A small fracas broke out Friday over the Vatican’s “editing” of remarks made by Pope Francis on Thursday during a convention of the Diocese of Rome – an event which was broadcast on Vatican TV, and which can easily be found on Youtube.
At one stage, the pontiff was asked a question about how to prepare young people for marriage today when they have a “fear of the definitive,” meaning an aversion to lifetime commitments of any sort.
Among other things, Francis unmistakably says that due to a contemporary “culture of the provisional,” a “great majority of our sacramental marriages are null, because [couples] say, ‘yes, for my whole life,’ but they don’t know what they’re saying.”
In the official Vatican transcript released Friday morning, that remark is changed to “a part of our sacramental marriages are null.”
Predictably, the retouching has elicited howls of outrage, with some charging the Vatican with attempting to rewrite history and others suggesting Vatican officials, or Francis himself, were cowed into making the change by blowback to the remark that unfolded on the Internet.
Two quick points are worth making about what could be termed, in tongue-in-cheek fashion, “Transcriptgate”.
First, Pope Francis is hardly the first churchman to suggest that incomprehension of permanent commitments in the modern world may render many marriages contracted in church “invalid” by the traditional test of informed consent.
During the 1999 Synod of Bishops on Europe, the French language group noted that many couples today seek a church wedding in order to ritualize an important moment in their lives or to offer their marriage stability. In many cases, the group said said, couples do not appear to grasp the full theological meaning of a church wedding because of their assumption of impermanence.
This raises the question, the group concluded, of whether these marriages are actually valid.
One can debate that idea, but the point is that it didn’t fall from a clear blue sky in the pope’s remarks on Thursday. In truth, Francis probably thought he was doing little more than voicing fairly conventional pastoral wisdom.
For the record, the pope was not saying “most marriages are null, therefore let’s throw in the towel.” His basic point was that a “culture of the provisional” requires more thorough efforts at marriage preparation and ongoing formation.
Second, a Vatican spokesman said Friday it’s normal practice for the pope or his aides to review transcripts of his impromptu remarks, and to make small changes before releasing an official version.
In the past, the problem with this sort of thing was that it wasn’t always clear it was really the pope making the changes. Famously, an anonymous editor at l’Osservatore Romano, the Vatican newspaper, admitted in a 1962 interview with Time to taking the edge off the words of Pope John XXIII’s speeches about the Second Vatican Council whenever the pontiff said something the editor worried might stir controversy.

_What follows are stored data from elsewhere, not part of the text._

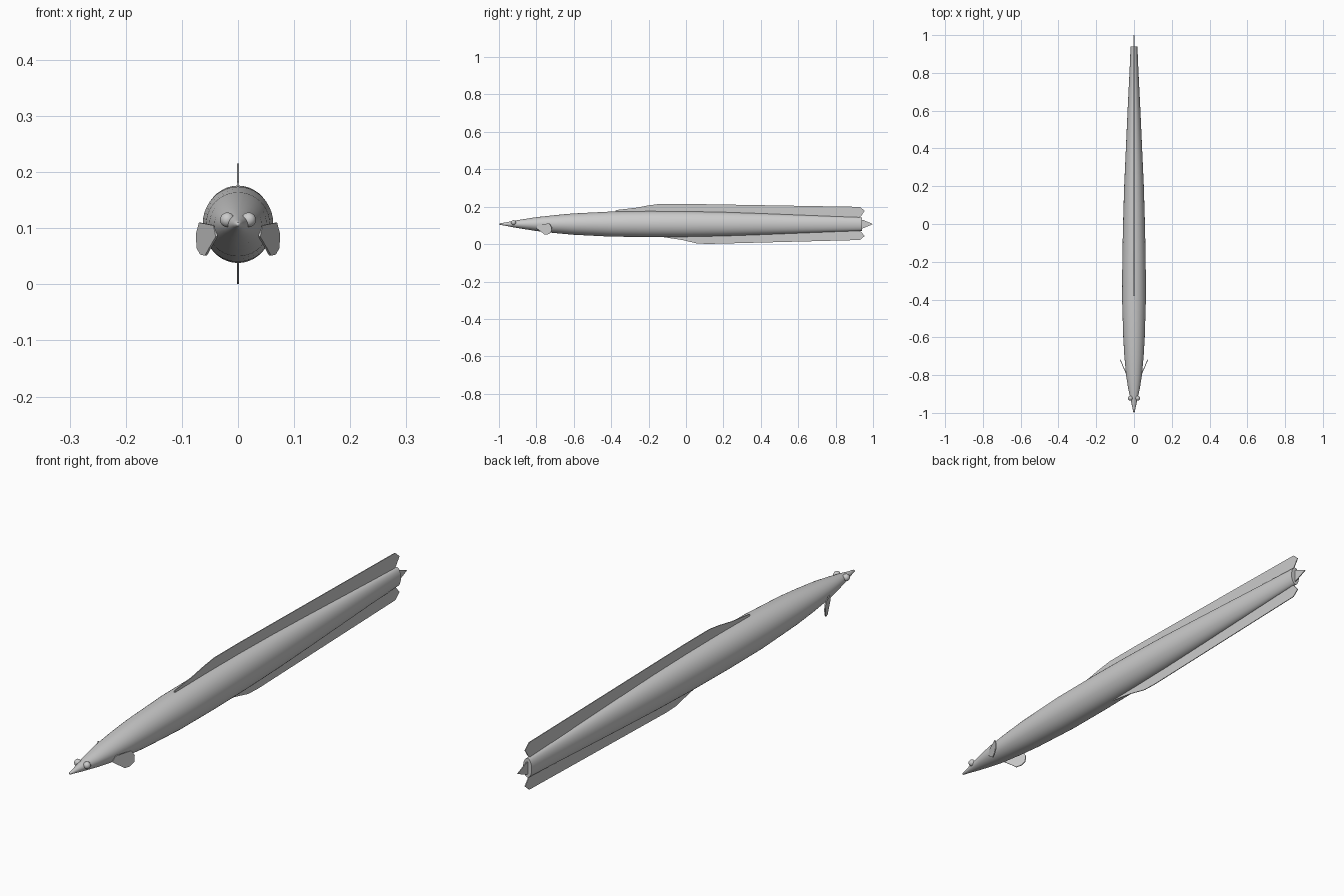
import bpy, bmesh, math
from mathutils import Vector

if "Cube" in bpy.data.objects:
    bpy.data.objects.remove(bpy.data.objects["Cube"])

AXIS = 0.107  # height of the body's centre line
SIDES = 40

skin = bpy.data.materials.new("plain_grey")
skin.use_nodes = True
GREY = (0.6, 0.6, 0.6, 1)
skin.diffuse_color = GREY
skin.node_tree.nodes["Principled BSDF"].inputs["Base Color"].default_value = GREY


def finish(name, bm, smooth=True):
    bmesh.ops.recalc_face_normals(bm, faces=bm.faces)
    mesh = bpy.data.meshes.new(name)
    bm.to_mesh(mesh)
    bm.free()
    obj = bpy.data.objects.new(name, mesh)
    bpy.context.collection.objects.link(obj)
    mesh.materials.append(skin)
    if smooth:
        bpy.ops.object.select_all(action="DESELECT")
        obj.select_set(True)
        bpy.context.view_layer.objects.active = obj
        bpy.ops.object.shade_smooth_by_angle(angle=math.radians(40))
    return obj


def plate(name, outline, side, thickness=0.003):
    """Thin fin from 3D outline points, thickened along the side direction."""
    bm = bmesh.new()
    offset = Vector(side).normalized() * thickness
    face = bm.faces.new([bm.verts.new(Vector(p) - offset / 2) for p in outline])
    grown = bmesh.ops.extrude_face_region(bm, geom=[face], use_keep_orig=True)
    moved = [g for g in grown["geom"] if isinstance(g, bmesh.types.BMVert)]
    bmesh.ops.translate(bm, verts=moved, vec=offset)
    return finish(name, bm, smooth=False)


# Body: elliptical rings along y as (y, half width, half height)
stations = [(-0.995, 0.004, 0.004), (-0.97, 0.009, 0.008), (-0.93, 0.018, 0.016),
            (-0.87, 0.031, 0.026), (-0.8, 0.042, 0.037), (-0.7, 0.051, 0.048),
            (-0.6, 0.057, 0.057), (-0.4, 0.063, 0.067), (-0.2, 0.062, 0.069),
            (0, 0.058, 0.068), (0.2, 0.052, 0.064), (0.4, 0.043, 0.057),
            (0.6, 0.034, 0.049), (0.8, 0.024, 0.041), (0.94, 0.018, 0.036)]
bm = bmesh.new()
rings = []
for y, w, h in stations:
    angles = [math.tau * i / SIDES for i in range(SIDES)]
    rings.append([bm.verts.new((w * math.cos(a), y, AXIS + h * math.sin(a))) for a in angles])
for a, b in zip(rings, rings[1:]):
    for i in range(SIDES):
        j = (i + 1) % SIDES
        bm.faces.new((a[i], a[j], b[j], b[i]))
nose = bm.verts.new((0, -1, AXIS))
for i in range(SIDES):
    bm.faces.new((nose, rings[0][i], rings[0][(i + 1) % SIDES]))
bm.faces.new(rings[-1])
finish("body", bm)

# Long upright fins and the pointed tail as (y, z) outlines
upright = {
    "dorsal_fin": [(-0.38, 0.165), (-0.375, 0.182), (-0.27, 0.194), (-0.2, 0.207), (-0.14, 0.215),
                   (0, 0.215), (0.93, 0.199), (0.955, 0.178), (0.935, 0.148), (0.9, 0.13),
                   (0, 0.15)],
    "anal_fin": [(-0.12, 0.05), (-0.12, 0.037), (-0.02, 0.022), (0.06, 0.003), (0.12, 0.001),
                 (0.93, 0.022), (0.955, 0.043), (0.935, 0.067), (0.9, 0.085), (0.2, 0.06)],
    "tail_fin": [(0.93, 0.13), (0.945, 0.13), (1, AXIS), (0.945, 0.084), (0.93, 0.084)],
}
for name, outline in upright.items():
    plate(name, [(0, y, z) for y, z in outline], (1, 0, 0))

# Paired pectoral fins and eyes
pectoral = [(-0.8, 0.085), (-0.79, 0.105), (-0.73, 0.11), (-0.718, 0.09), (-0.72, 0.065),
            (-0.735, 0.053), (-0.755, 0.051), (-0.77, 0.063)]
for label, s in (("left", 1), ("right", -1)):
    plate(label + "_pectoral_fin", [(s * (0.04 + 0.43 * (y + 0.795)), y, z) for y, z in pectoral],
          (s, -0.43, 0), 0.004)
    bm = bmesh.new()
    bmesh.ops.create_uvsphere(bm, u_segments=20, v_segments=12, radius=0.013)
    bmesh.ops.translate(bm, verts=bm.verts, vec=(s * 0.019, -0.922, 0.115))
    finish(label + "_eye", bm)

Under Francis, however, there’s little question of anyone “censoring” the pope, and it’s equally clear that changes to his transcripts wouldn’t be made if they didn’t basically reflect his will. This is, after all, a highly “hands-on” pope.
In other words, there’s nothing objectionable about a pope correcting what he said, as long as we’re sure it’s actually the pope, or someone who truly knows his mind, making the corrections.

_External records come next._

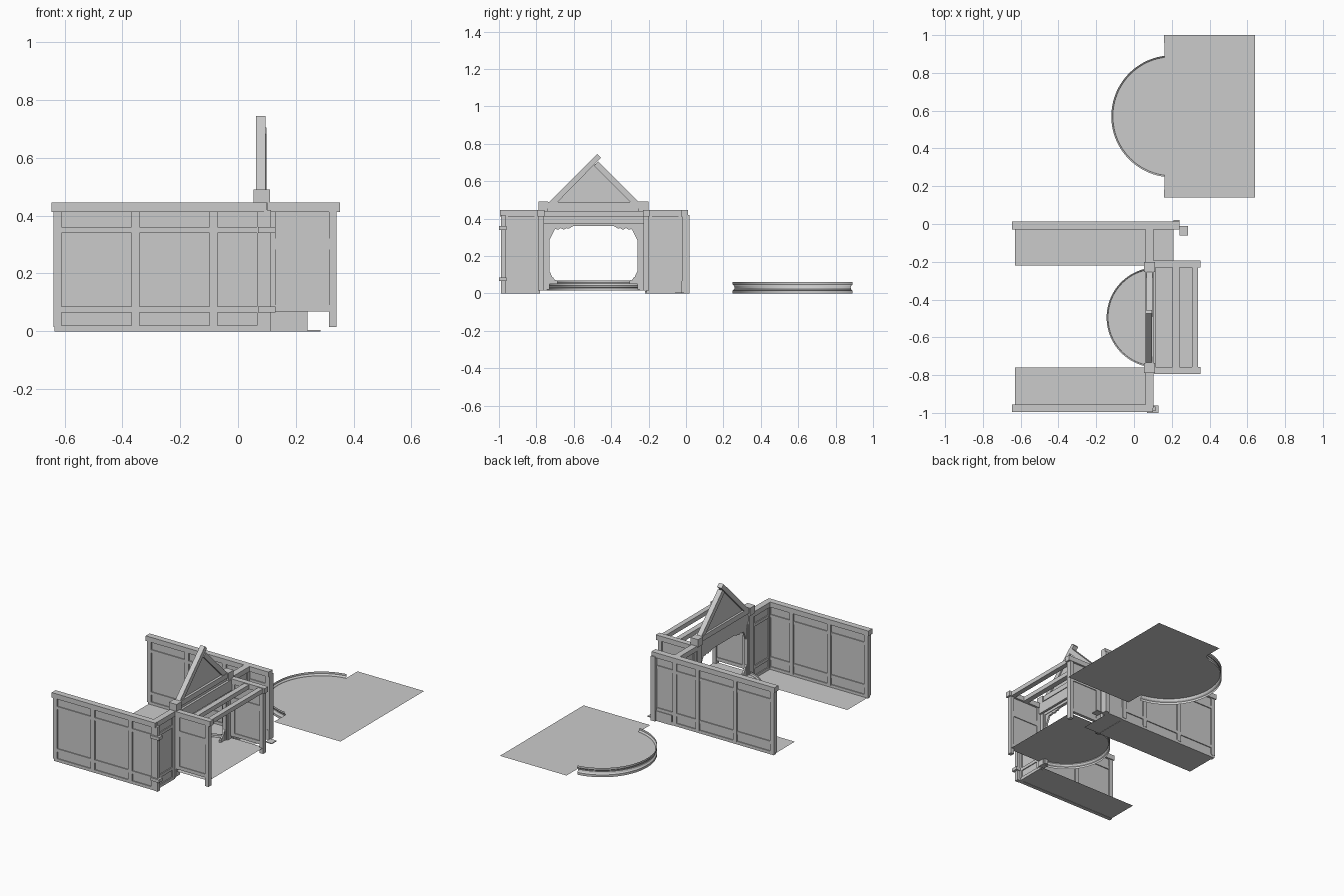
import bpy, bmesh, math
from mathutils import Matrix, Vector

old = bpy.data.objects.get("Cube")
if old:
    bpy.data.objects.remove(old)

# Single plain grey finish
grey = bpy.data.materials.new("plain_grey")
grey.use_nodes = True
colour = (0.6, 0.6, 0.6, 1)
grey.diffuse_color = colour
grey.node_tree.nodes["Principled BSDF"].inputs["Base Color"].default_value = colour


def finish(name, bm):
    mesh = bpy.data.meshes.new(name)
    bm.to_mesh(mesh)
    bm.free()
    mesh.materials.append(grey)
    obj = bpy.data.objects.new(name, mesh)
    bpy.context.collection.objects.link(obj)
    return obj


def boxes(name, ranges):
    """One object made of boxes, each given as x, y and z ranges."""
    bm = bmesh.new()
    for r in ranges:
        size = [b - a for a, b in r]
        mid = Vector([(a + b) / 2 for a, b in r])
        bmesh.ops.create_cube(bm, size=1, matrix=Matrix.Translation(mid) @ Matrix.Diagonal((*size, 1)))
    return finish(name, bm)


def around(c, half):
    return (c - half, c + half)


def prism(name, outline, x0, x1):
    """Extrude a y-z outline along x."""
    bm = bmesh.new()
    face = bm.faces.new([bm.verts.new((x0, y, z)) for y, z in outline])
    out = bmesh.ops.extrude_face_region(bm, geom=[face])
    moved = [v for v in out["geom"] if isinstance(v, bmesh.types.BMVert)]
    bmesh.ops.translate(bm, verts=moved, vec=(x1 - x0, 0, 0))
    bmesh.ops.recalc_face_normals(bm, faces=bm.faces)
    return finish(name, bm)


# Panelled walls: a thin plate with stiles, rails and a cap
RAILS = [(0.0, 0.02), (0.065, 0.085), (0.34, 0.36)]


def panelled_wall(name, start, end, pos, stiles, along_x=True, over=0.01):
    def part(run, half, z):
        depth = around(pos, half)
        return (run, depth, z) if along_x else (depth, run, z)
    parts = [part((start, end), 0.006, (0, 0.42))]
    parts += [part(around(s, 0.014), 0.014, (0.015, 0.42)) for s in stiles]
    parts += [part((start, end), 0.012, z) for z in RAILS]
    parts.append(part((start - over, end + over), 0.02, (0.412, 0.445)))
    return boxes(name, parts)


WALL_STILES = [-0.625, -0.355, -0.085, 0.08]
FRONT, BACK, FACADE, MID = -0.975, -0.008, 0.082, -0.495
panelled_wall("front_wing_wall", -0.635, 0.09, FRONT, WALL_STILES)
panelled_wall("back_wing_wall", -0.635, 0.23, BACK, WALL_STILES + [0.225])
panelled_wall("front_wing_end", -0.975, -0.78, FACADE, [-0.965, -0.795], False, 0)
panelled_wall("back_wing_end", -0.21, -0.01, FACADE, [-0.195, -0.025], False, 0)

# Corner post mouldings and the low block at the end of the back wall
corner = [((0.07, 0.13), (-1.0, -0.96), z) for z in RAILS[1:]]
boxes("corner_mouldings", corner + [((0.09, 0.115), (-0.99, -0.965), (0, 0.42))])
boxes("back_wall_foot", [((0.1, 0.24), around(BACK, 0.016), (0, 0.065)),
                         ((0.21, 0.24), (-0.02, 0.02), (0, 0.42)),
                         ((0.24, 0.285), (-0.06, -0.01), (0, 0.005))])


# Flat floors of both wings
def floor(name, outline, z):
    bm = bmesh.new()
    bm.faces.new([bm.verts.new((x, y, z)) for x, y in outline])
    bmesh.ops.recalc_face_normals(bm, faces=bm.faces)
    for f in bm.faces:
        if f.normal.z < 0:
            f.normal_flip()
    return finish(name, bm)


for name, x1, y0, y1 in (("front_wing_floor", 0.09, FRONT, -0.76),
                         ("back_wing_floor", 0.21, -0.22, BACK)):
    floor(name, [(-0.63, y0), (x1, y0), (x1, y1), (-0.63, y1)], 0.002)
boxes("floor_steps", [((-0.06 + 0.03 * i, 0.07), (-0.22, -0.02), (0, 0.004 * (i + 1)))
                      for i in range(3)])


# Round-fronted platforms with a moulded rim
def platform(name, cx, cy, radius, xs, ys, base, height, level):
    limit = math.acos((xs[0] - cx) / radius)
    steps = 48
    angles = [limit + (2 * math.pi - 2 * limit) * i / steps for i in range(steps + 1)]

    def ring(r):
        return [(cx + r * math.cos(a), cy + r * math.sin(a)) for a in angles]
    outline = ring(radius - 0.003)
    rect = [(xs[0], ys[0]), (xs[1], ys[0]), (xs[1], ys[1]), (xs[0], ys[1])]
    floor(name + "_floor", outline + rect, level)
    bm = bmesh.new()
    profile = [(0, 1), (0, 0.78), (0.007, 0.68), (0.01, 0.5), (0.007, 0.35), (0, 0.25), (0, 0)]
    rows = [[bm.verts.new((x, y, base + h * height)) for x, y in ring(radius - inset)]
            for inset, h in profile]
    for upper, lower in zip(rows, rows[1:]):
        for i in range(steps):
            bm.faces.new((upper[i], lower[i], lower[i + 1], upper[i + 1]))
    rim = finish(name + "_rim", bm)
    bpy.ops.object.select_all(action="DESELECT")
    rim.select_set(True)
    bpy.context.view_layer.objects.active = rim
    bpy.ops.object.shade_smooth_by_angle()


platform("detached_platform", 0.203, 0.57, 0.323, (0.16, 0.64), (0.14, 1.0), 0, 0.06, 0.036)
platform("inner_platform", 0.12, MID, 0.265, (0.09, 0.335), (-0.78, -0.21), 0.015, 0.055, 0.05)

# Facade posts with caps, lintel beams, slim jambs
parts = []
for side in (-1, 1):
    parts.append((around(FACADE, 0.02), around(MID + side * 0.268, 0.021), (0.015, 0.45)))
    parts.append((around(FACADE, 0.028), around(MID + side * 0.268, 0.026), (0.44, 0.49)))
    parts.append((around(FACADE, 0.012), around(MID + side * 0.245, 0.009), (0.02, 0.38)))
boxes("facade_posts", parts)
boxes("facade_lintels", [(around(FACADE, 0.02), around(MID, 0.285), (0.455, 0.488)),
                         (around(FACADE, 0.014), around(MID, 0.28), (0.4, 0.455)),
                         (around(FACADE, 0.01), around(MID, 0.25), (0.36, 0.405))])

# Gable with two sloping rakes
prism("gable_panel", [(-0.71, 0.485), (-0.275, 0.485), (-0.4925, 0.7)], 0.076, 0.086)
prism("left_rake", [(-0.735, 0.485), (-0.475, 0.745), (-0.455, 0.725), (-0.69, 0.485)], 0.062, 0.095)
prism("right_rake", [(-0.25, 0.485), (-0.47, 0.705), (-0.4925, 0.6825), (-0.295, 0.485)], 0.066, 0.099)

# Scalloped fretwork in the corners of the opening
for side, label in ((-1, "left"), (1, "right")):
    lower_edge, foot = [], []
    for i in range(41):
        t = i / 40
        arch = 0.07 * max(0, 1 - t / 0.35) ** 2
        scallop = (0.01 + 0.008 * abs(math.sin(13 * t))) * min(1, (1 - t) * 4)
        lower_edge.append((MID + side * (0.237 - 0.13 * t), 0.36 - arch - scallop))
        curve = 0.055 * (1 - t) ** 2 + 0.005 * abs(math.sin(9 * t))
        foot.append((MID + side * (0.237 - 0.045 * t), 0.065 + curve))
    y_post, y_end = MID + side * 0.237, MID + side * 0.107
    prism(label + "_top_fretwork", lower_edge + [(y_end, 0.365), (y_post, 0.365)], 0.076, 0.088)
    prism(label + "_foot_fretwork", foot + [(foot[-1][0], 0.05), (y_post, 0.05)], 0.076, 0.088)

# Porch sides: hanging panel, rails, outer post and cap
for label, y in (("front", -0.775), ("back", -0.212)):
    boxes(label + "_porch_side", [
        ((0.1, 0.33), around(y, 0.005), (0.068, 0.42)),
        ((0.1, 0.33), around(y, 0.01), (0.283, 0.32)),
        ((0.1, 0.33), around(y, 0.01), (0.068, 0.09)),
        ((0.1, 0.13), around(y, 0.012), (0.068, 0.42)),
        ((0.315, 0.34), around(y, 0.015), (0.015, 0.42)),
        ((0.1, 0.353), around(y, 0.018), (0.412, 0.445))])

# Beams across the porch
boxes("porch_beams", [((0.205, 0.24), (-0.775, -0.21), (0.412, 0.44)),
                      ((0.307, 0.34), (-0.775, -0.21), (0.412, 0.44)),
                      ((0.1, 0.115), (-0.775, -0.21), (0.37, 0.44))])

Here’s what the Vatican spokesman, Father Federico Lombardi, said on Friday.
“When it’s a matter of topics of a certain importance, the revised text is always submitted to the pope himself. This is what happened in this case, thus the published text was expressly approved by the pope.”
In the shoot-from-the-hip Pope Francis era, perhaps the right way to look at things is this: In effect, an audio or video recording of a papal event and the transcript of it serve two different purposes. The former captures what the pope actually said, while the latter conveys what he meant to say upon reflection.
(The same point, by the way, applies to transcripts of his in-flight press conferences during foreign trips. In May 2014 on his way back from the Holy Land, for instance, the pontiff got the date wrong for his first meeting with sex abuse victims, and the transcript was adjusted accordingly.)
In this case, Francis and his advisers probably realized that the phrase “vast majority” could be taken to suggest that faithful Christian marriage today is a near-impossibility, which would be discouraging to both pastors and couples, and it could also have serious consequences for the Church’s marriage tribunals.
As a result, they walked the quote back to make it clear that what the pope really meant is simply that because of cultural pressures, many couples don’t fully understand what they’re getting into at the beginning. Phrased that way, most spouses – this one certainly included – would probably concur.
The bottom line is that if we want popes to be spontaneous and open, we need to accept that this sort of thing is going to happen every so often, and not get unduly bent out of shape about it.
The alternative would be for a pope never to open his mouth until his utterances have been vetted by a team of theologians and spin doctors – and that, folks, is not a consummation devoutly to be wished.